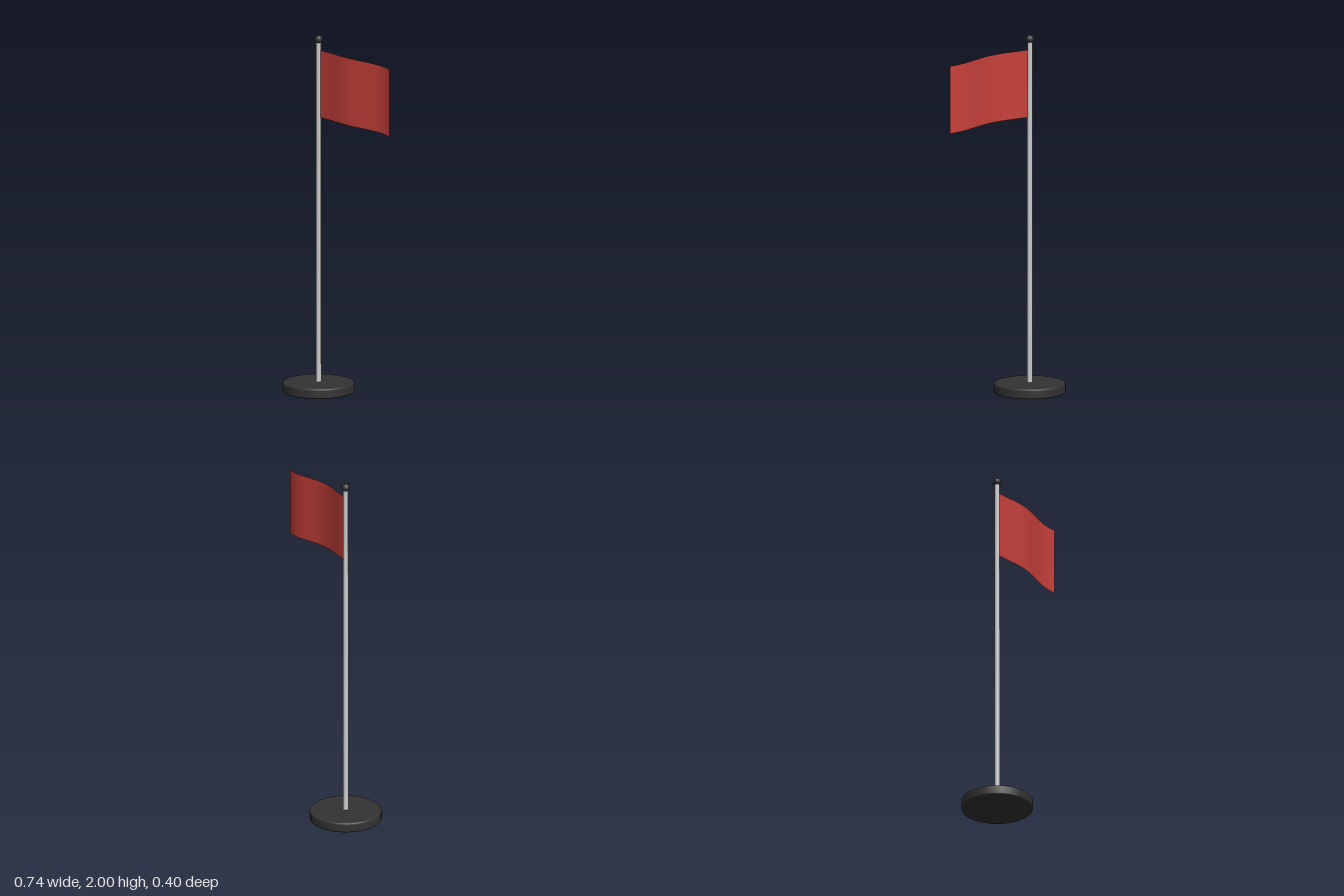
import * as THREE from 'three';

const POLE_X = -0.172;

export function createModel() {
  const group = new THREE.Group();
  const material = (name, color, side = THREE.FrontSide) => {
    const m = new THREE.MeshStandardMaterial({ color, side });
    m.name = name;
    return m;
  };
  const black = material('black', 0x333333);
  const metal = material('lightMetal', 0xcccccc);
  const red = material('redCloth', 0xc8403a, THREE.DoubleSide);

  const add = (name, geometry, mat, x, y) => {
    const mesh = new THREE.Mesh(geometry, mat);
    mesh.name = name;
    mesh.position.set(x, y, 0);
    group.add(mesh);
  };

  // Round foot with softened rims; doubled rim points keep the flat faces flat
  const R = 0.198, H = 0.057, B = 0.01;
  const profile = [new THREE.Vector2(0, 0), new THREE.Vector2(R - B - 0.001, 0)];
  for (let i = 0; i <= 4; i++) {
    const a = -Math.PI / 2 + (i / 4) * (Math.PI / 2);
    profile.push(new THREE.Vector2(R - B + B * Math.cos(a), B + B * Math.sin(a)));
  }
  for (let i = 0; i <= 4; i++) {
    const a = (i / 4) * (Math.PI / 2);
    profile.push(new THREE.Vector2(R - B + B * Math.cos(a), H - B + B * Math.sin(a)));
  }
  profile.push(new THREE.Vector2(R - B - 0.001, H), new THREE.Vector2(0, H));
  add('base', new THREE.LatheGeometry(profile, 24), black, POLE_X, 0);

  // Pole and ball finial
  add('pole', new THREE.CylinderGeometry(0.014, 0.015, 1.91, 16), metal, POLE_X, 0.05 + 0.955);
  add('finial', new THREE.SphereGeometry(0.0225, 20, 14), black, POLE_X, 1.9775);

  // Cloth: a sheet whose wave grows and whose edge sags towards the free end
  const W = 0.525, T = 0.378;
  const cloth = new THREE.PlaneGeometry(W, T, 28, 4);
  const p = cloth.attributes.position;
  for (let i = 0; i < p.count; i++) {
    const u = p.getX(i) / W + 0.5;
    p.setY(i, p.getY(i) - 0.027 * u * u);
    p.setZ(i, 0.035 * u * Math.sin(5.6 * u));
  }
  cloth.computeVertexNormals();
  add('flag', cloth, red, -0.156 + W / 2, 1.728);

  return group;
}
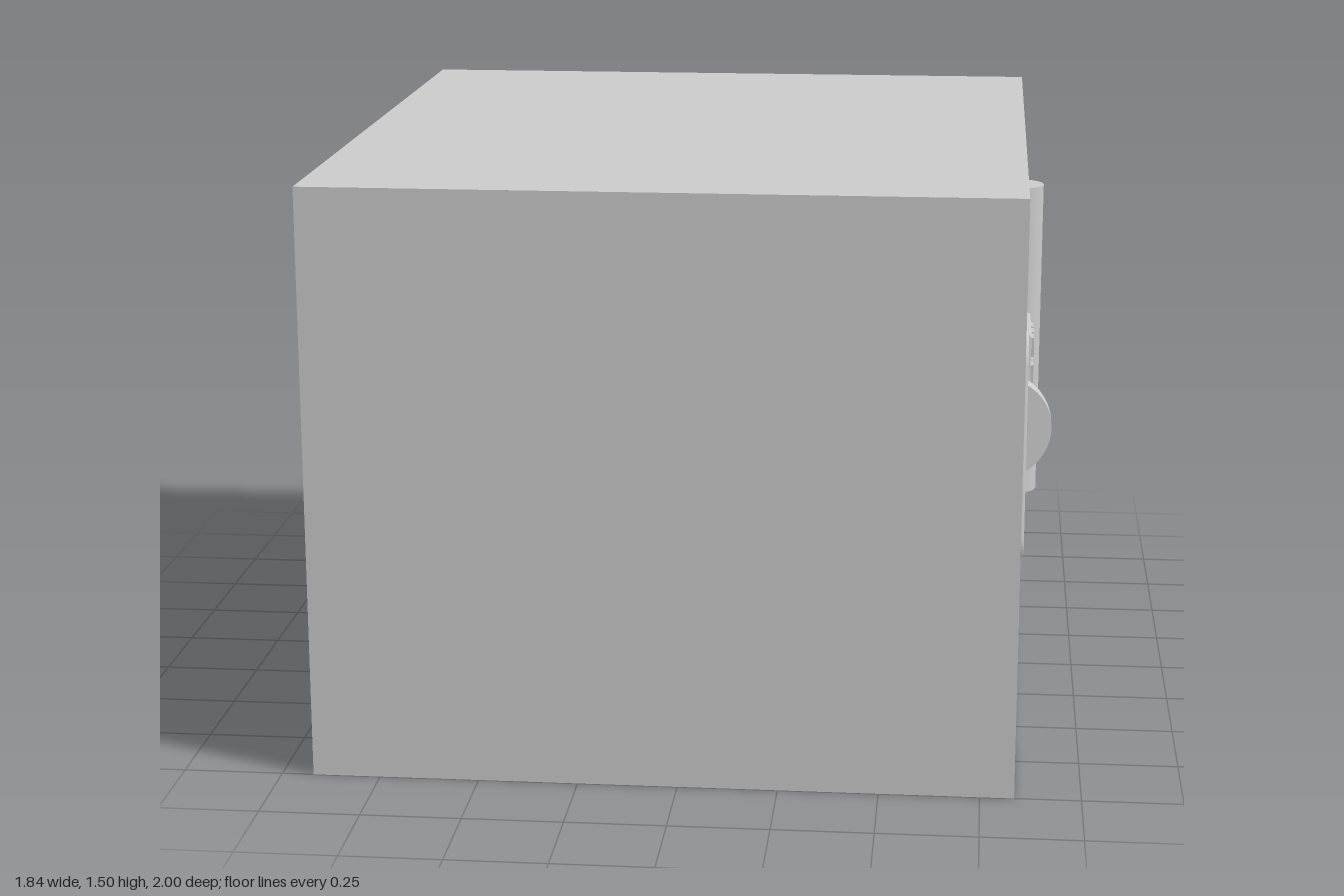
import * as THREE from 'three';
import { toCreasedNormals } from 'three/addons/utils/BufferGeometryUtils.js';

const material = new THREE.MeshStandardMaterial({ color: 0xcccccc, side: THREE.DoubleSide });
const DOOR = 0.835; // x of the door face
const DIAL = { y: 0.75, z: 0.24, r: 0.157 };

function add(group, name, geometry, x = 0, y = 0, z = 0) {
  const mesh = new THREE.Mesh(geometry, material);
  mesh.name = name;
  mesh.position.set(x, y, z);
  group.add(mesh);
  return mesh;
}

// Rounded rectangle in the door plane: u runs along -z, v along y
function roundedRect(u0, u1, v0, v1, r) {
  const s = new THREE.Shape();
  s.moveTo(u0 + r, v0);
  s.lineTo(u1 - r, v0);
  s.absarc(u1 - r, v0 + r, r, -Math.PI / 2, 0);
  s.lineTo(u1, v1 - r);
  s.absarc(u1 - r, v1 - r, r, 0, Math.PI / 2);
  s.lineTo(u0 + r, v1);
  s.absarc(u0 + r, v1 - r, r, Math.PI / 2, Math.PI);
  s.lineTo(u0, v0 + r);
  s.absarc(u0 + r, v0 + r, r, Math.PI, Math.PI * 1.5);
  return s;
}

function dialHole(r) {
  return new THREE.Path().absarc(-DIAL.z, DIAL.y, r, 0, Math.PI * 2, true);
}

// Extrude a door-plane shape outwards between x0 and x1, with an optional bevel
function outward(shape, x0, x1, bevel = 0) {
  const g = new THREE.ExtrudeGeometry(shape, {
    depth: x1 - x0 - 2 * bevel,
    bevelEnabled: bevel > 0,
    bevelThickness: bevel,
    bevelSize: bevel,
    bevelOffset: -bevel,
    bevelSegments: 3,
    curveSegments: 24,
  });
  g.translate(0, 0, x0 + bevel).rotateY(Math.PI / 2);
  return toCreasedNormals(g, 0.6);
}

export function createModel() {
  const safe = new THREE.Group();
  safe.name = 'safe';

  // Body, with a door slab opened for the dial
  const slabBack = 0.79;
  const left = -0.92;
  add(safe, 'body', new THREE.BoxGeometry(slabBack - left, 1.5, 2), (slabBack + left) / 2, 0.75, 0);
  const slab = new THREE.Shape([[-1, 0], [1, 0], [1, 1.5], [-1, 1.5]].map(([u, v]) => new THREE.Vector2(u, v)));
  slab.holes.push(dialHole(DIAL.r + 0.002));
  add(safe, 'door', outward(slab, slabBack, DOOR));

  // Control plate with softened edges
  const plate = roundedRect(-0.52, 0.52, 0.45, 1.055, 0.075);
  plate.holes.push(dialHole(DIAL.r));
  add(safe, 'controlPlate', outward(plate, 0.815, 0.851, 0.012));

  // Sunken dial cup
  const cup = new THREE.LatheGeometry(
    [[0, 0.81], [DIAL.r, 0.81], [DIAL.r, 0.84]].map(([r, h]) => new THREE.Vector2(r, h)), 48);
  cup.rotateZ(-Math.PI / 2);
  add(safe, 'dialCup', toCreasedNormals(cup, 0.6), 0, DIAL.y, DIAL.z);

  // Turning grip: a half disc that narrows towards its crest
  const R = 0.138, crest = 0.92, base = 0.81;
  const profile = new THREE.Shape();
  const a = Math.acos((0.85 - (crest - R)) / R);
  profile.moveTo(base, -R * Math.sin(a));
  profile.absarc(crest - R, 0, R, -a, a);
  profile.lineTo(base, R * Math.sin(a));
  const grip = new THREE.ExtrudeGeometry(profile, { depth: 0.07, bevelEnabled: false, curveSegments: 32 });
  grip.translate(0, 0, -0.035);
  const p = grip.attributes.position;
  for (let i = 0; i < p.count; i++) {
    p.setZ(i, p.getZ(i) * (1 - 0.4 * Math.max(0, (p.getX(i) - 0.84) / (crest - 0.84))));
  }
  add(safe, 'dialGrip', toCreasedNormals(grip, 0.6), 0, DIAL.y, DIAL.z);

  // Keypad with three columns and four rows of keys
  const keypad = new THREE.Group();
  keypad.name = 'keypad';
  safe.add(keypad);
  add(keypad, 'keypadBase', outward(roundedRect(0.108, 0.37, 0.58, 0.92, 0.012), 0.84, 0.868, 0.004));
  for (let row = 0; row < 4; row++) {
    for (let col = 0; col < 3; col++) {
      add(keypad, 'key', new THREE.BoxGeometry(0.018, 0.054, 0.054),
        0.867, 0.872 - row * 0.078, -0.172 - col * 0.068);
    }
  }

  // Upright half-round hinge cover
  const hinge = new THREE.CylinderGeometry(0.077, 0.077, 0.93, 48);
  add(safe, 'hingeCover', hinge, 0.828, 0.745, -0.81);

  return safe;
}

· · · · ·

→ **Task goal**:
After locating the line with "s.lineTo(u0 + r, v1);" in the material above, return it and each line after it exactly, ending at the line with "const cup = new".

→ **Task output**:
  s.lineTo(u0 + r, v1);
  s.absarc(u0 + r, v1 - r, r, Math.PI / 2, Math.PI);
  s.lineTo(u0, v0 + r);
  s.absarc(u0 + r, v0 + r, r, Math.PI, Math.PI * 1.5);
  return s;
}

function dialHole(r) {
  return new THREE.Path().absarc(-DIAL.z, DIAL.y, r, 0, Math.PI * 2, true);
}

// Extrude a door-plane shape outwards between x0 and x1, with an optional bevel
function outward(shape, x0, x1, bevel = 0) {
  const g = new THREE.ExtrudeGeometry(shape, {
    depth: x1 - x0 - 2 * bevel,
    bevelEnabled: bevel > 0,
    bevelThickness: bevel,
    bevelSize: bevel,
    bevelOffset: -bevel,
    bevelSegments: 3,
    curveSegments: 24,
  });
  g.translate(0, 0, x0 + bevel).rotateY(Math.PI / 2);
  return toCreasedNormals(g, 0.6);
}

export function createModel() {
  const safe = new THREE.Group();
  safe.name = 'safe';

  // Body, with a door slab opened for the dial
  const slabBack = 0.79;
  const left = -0.92;
  add(safe, 'body', new THREE.BoxGeometry(slabBack - left, 1.5, 2), (slabBack + left) / 2, 0.75, 0);
  const slab = new THREE.Shape([[-1, 0], [1, 0], [1, 1.5], [-1, 1.5]].map(([u, v]) => new THREE.Vector2(u, v)));
  slab.holes.push(dialHole(DIAL.r + 0.002));
  add(safe, 'door', outward(slab, slabBack, DOOR));

  // Control plate with softened edges
  const plate = roundedRect(-0.52, 0.52, 0.45, 1.055, 0.075);
  plate.holes.push(dialHole(DIAL.r));
  add(safe, 'controlPlate', outward(plate, 0.815, 0.851, 0.012));

  // Sunken dial cup
  const cup = new THREE.LatheGeometry(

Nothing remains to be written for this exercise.